Are We There Yet? COP15 Taking Us Just a Small Step Down the Road to Strong Climate Action
All photos: Matthew McDermott
With nine days of COP15 down, we're really in the home stretch to achieving some sort of global climate deal and everybody and their brother, their cousin and their cousin's cousin is trying to get into the Bella Center. The UNFCCC just sent around an email that some 45,000 people have applied to get in, at least three times the capacity of the building. But are we really any closer to getting a deal that is in line with scientific recommendation, humanitarian need and ethical duty? See You at Mexico 2010
The half-joke floating around the Fresh Air Center among people I've talked to is that at least it will be warmer and not as dreary in Mexico next year...
We are closer than we were a year ago -- all the grassroots organizing that has taken place from the likes of 350.org, Avaaz, TckTckTck and all the other groups present here in Copenhagen hasn't been for nought -- but the fact of the matter is that by whatever benchmark you choose, governments are not doing enough, despite the growing grassroots movement.
Emission reductions promised still fall woefully short of the science, again, woefully. As Bill McKibben pointed out at last night's event with President Mohamed Nasheed of the Maldives over at Klimaforum the US pledge of an effective 4% below 1990 levels by 2020 is ten time less than what is required to have a one-in-two chance of keeping global temperature rise below the critical threshold of 2°C. The average world pledges are better than that but still only about halfway to the mark.
Financing for developing nations is still well under what economists say is required. On the second day of the talks an impromptu rally by the Pan African Climate Justice Alliance reminded all still in the Bella Center at 5pm that even one degree of warming means more death, famine and hardship in Africa. And just yesterday the plenary session didn't even start as G77 and African nations staged a procedural walkout on the grounds that not enough strong action was being taken.
Despite proposals for financing -- which, in fairness, have been increasing over the year; the issue is moving -- the solid sentiment on the floor and in the streets is that the developed nations of the world, and the people who live within them, need to start making sacrifices to help out their brothers and sisters who have not had the benefit of 100+ years of profligate cheap energy use.
We Have to Start Making Sacrifices

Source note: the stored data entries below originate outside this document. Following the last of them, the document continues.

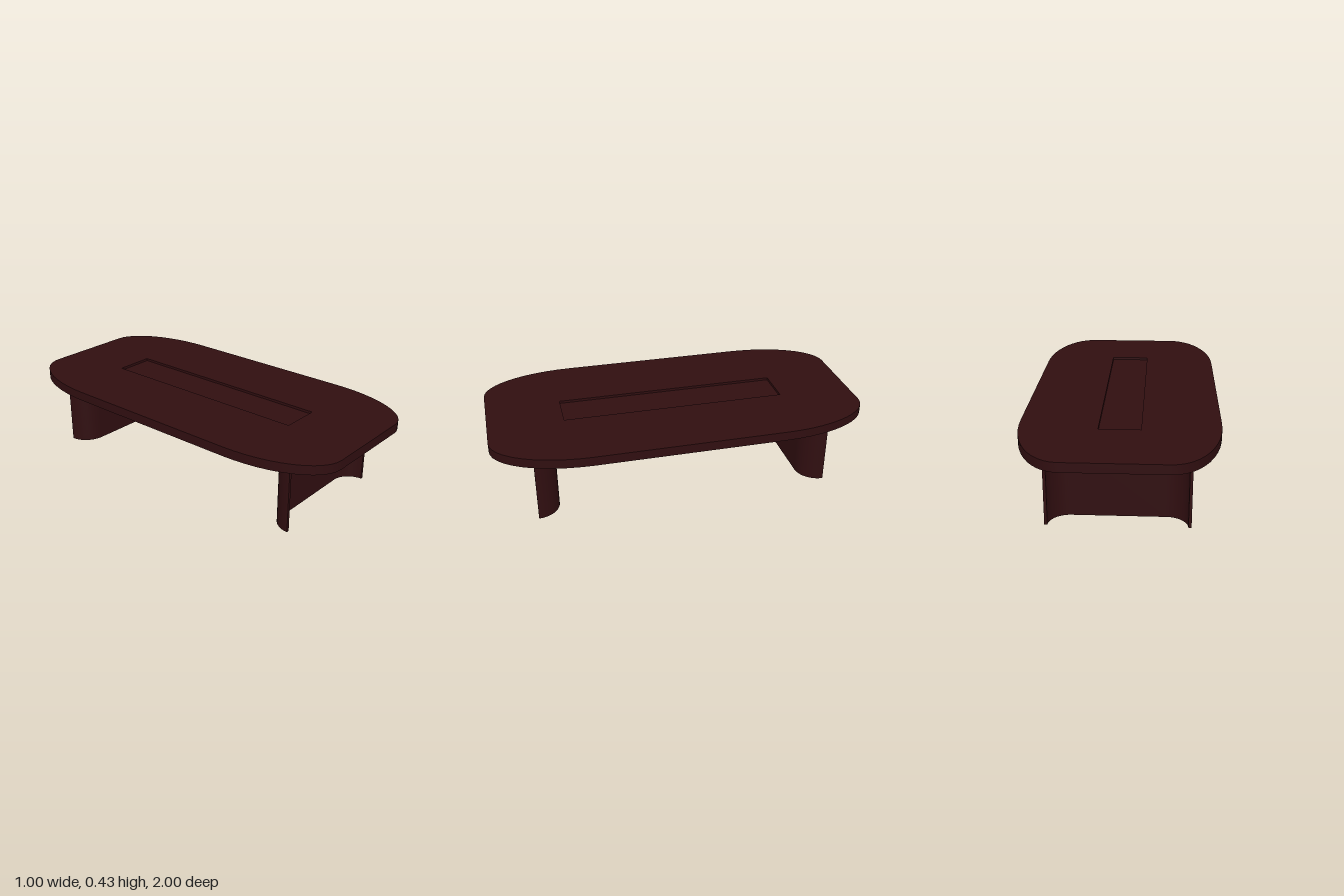
import * as THREE from 'three';
import { toCreasedNormals } from 'three/addons/utils/BufferGeometryUtils.js';

const wood = new THREE.MeshStandardMaterial({ color: 0x300e10 });
wood.name = 'darkMahogany';

const TOP = 0.426, UNDER = 0.377, RECESS = 0.013;

// Extrude a plan (shape x, y = world x, -z) upwards from y0 to y1
function slab(name, shape, y0, y1, curveSegments) {
  const extruded = new THREE.ExtrudeGeometry(shape, { depth: y1 - y0, bevelEnabled: false, curveSegments });
  extruded.rotateX(-Math.PI / 2);
  extruded.translate(0, y0, 0);
  const mesh = new THREE.Mesh(toCreasedNormals(extruded, 0.6), wood);
  mesh.name = name;
  return mesh;
}

// Oblong outline with elliptical corners
function topOutline() {
  const s = new THREE.Shape();
  const rx = 0.25, rz = 0.5, q = Math.PI / 2;
  s.moveTo(0.5, 0.5);
  s.absellipse(0.25, 0.5, rx, rz, 0, q, false);
  s.absellipse(-0.25, 0.5, rx, rz, q, 2 * q, false);
  s.absellipse(-0.25, -0.5, rx, rz, 2 * q, 3 * q, false);
  s.absellipse(0.25, -0.5, rx, rz, 3 * q, 4 * q, false);
  return s;
}

// Thin panel whose two ends curl through a quarter turn towards the table end
function legOutline() {
  const s = new THREE.Shape();
  const x = 0.235, z = 0.79, R = 0.12, r = 0.105, q = Math.PI / 2;
  s.moveTo(-x - R, -z);
  s.absarc(-x, -z, R, 2 * q, q, true);
  s.absarc(x, -z, R, q, 0, true);
  s.lineTo(x + r, -z);
  s.absarc(x, -z, r, 0, q, false);
  s.absarc(-x, -z, r, q, 2 * q, false);
  s.closePath();
  return s;
}

export function createModel() {
  const table = new THREE.Group();
  table.name = 'table';

  // Table top with a long opening in the middle
  const hx = 0.105, hz = 0.6;
  const outline = topOutline();
  outline.holes.push(new THREE.Path([
    new THREE.Vector2(-hx, -hz), new THREE.Vector2(-hx, hz),
    new THREE.Vector2(hx, hz), new THREE.Vector2(hx, -hz),
  ]));
  table.add(slab('tableTop', outline, UNDER, TOP, 6));

  // Sunken panel filling the opening
  const h = TOP - RECESS - UNDER;
  const inset = new THREE.Mesh(new THREE.BoxGeometry(hx * 2, h, hz * 2), wood);
  inset.name = 'sunkenPanel';
  inset.position.y = UNDER + h / 2;
  table.add(inset);

  // Curved legs, mirrored front to back
  const frontLeg = slab('frontLeg', legOutline(), 0, UNDER, 10);
  const backLeg = frontLeg.clone();
  backLeg.name = 'backLeg';
  backLeg.rotation.y = Math.PI;
  table.add(frontLeg, backLeg);

  return table;
}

I say sacrifices with specific meaning for TreeHugger readers. Much of the time on this site we talk about sacrifice-free green lifestyle choices, green business, and incrementalism. There's nothing you don't do now that can't just be made green with a small(ish) tweak. Well, none of that flies on the streets of Copenhagen, where the overwhelming talk is of complete system change. And this isn't even among the genuine communists and anarchists who tacked themselves onto the rally.
A specific example: Carbon offsets and carbon markets are loudly denounced as just more financial monkeying around by the wealthy of the world, for which the global South is go to have to pay as they did during colonialism. It may be difficult to portray nuance on a protest placard, true, but the underlying message has legs.
At another rally inside the Bella Center, Nnimmo Bassey (at left), head of the Friends of the Earth International, laid it out for reporters afterwards. Bassey said that people in developed nations have to start doing less, start using less energy, start using fewer natural resources, start eating less meat. The glib version which Bassey is fond of saying is "Leave the oil in the soil. Leave the coal in the hole."
It's not complicated: We of the rich nations of the world have to start doing less and start considering seriously that while energy efficiency and technological change can get us part of the way towards a more equitable and ecological sustainable world economic system, the fact of the matter is that these techno-changes alone likely will not get us all the way to 90% lower emissions by 2050.
I will be happy to figuratively eat my shoe if I am wrong, but that is what my intuition tells me.
Inspirational Speaking Isn't Enough
With all the "big" world leaders arriving between today and Friday, the inspirational (if somewhat empty) rhetoric is only going to rise to a crescendo. All in the Bella Center in the journalistic community will no doubt hang on every word that Barack Obama and others say. But in the end the odds of major shifts in negotiating positions occurring at this point are slim to none. We will be in Mexico next year refining whatever document is actually agreed to.
I can't believe we will have a a complete failure at this point, but it's equally clear that scientists and those who demand science-based emission reductions and all the representative from the developing nations of the world won't exactly be pleased going home this weekend.
We will have taken a step forward, but there are tens of thousands left to go.
Check out all of TreeHugger's COP15 coverage: COP15 United Nations Climate Change Conference
Maldives President Mohamed Nasheed is an Eco-Rock Star - Brings Down the House in Copenhagen
Bicycle Culture 2.0 in Copenhagen: Look at This Amazing Bike-Friendly Urban Planning (Video)
How History's Biggest Climate Change March Almost Got Lost in the Media Smog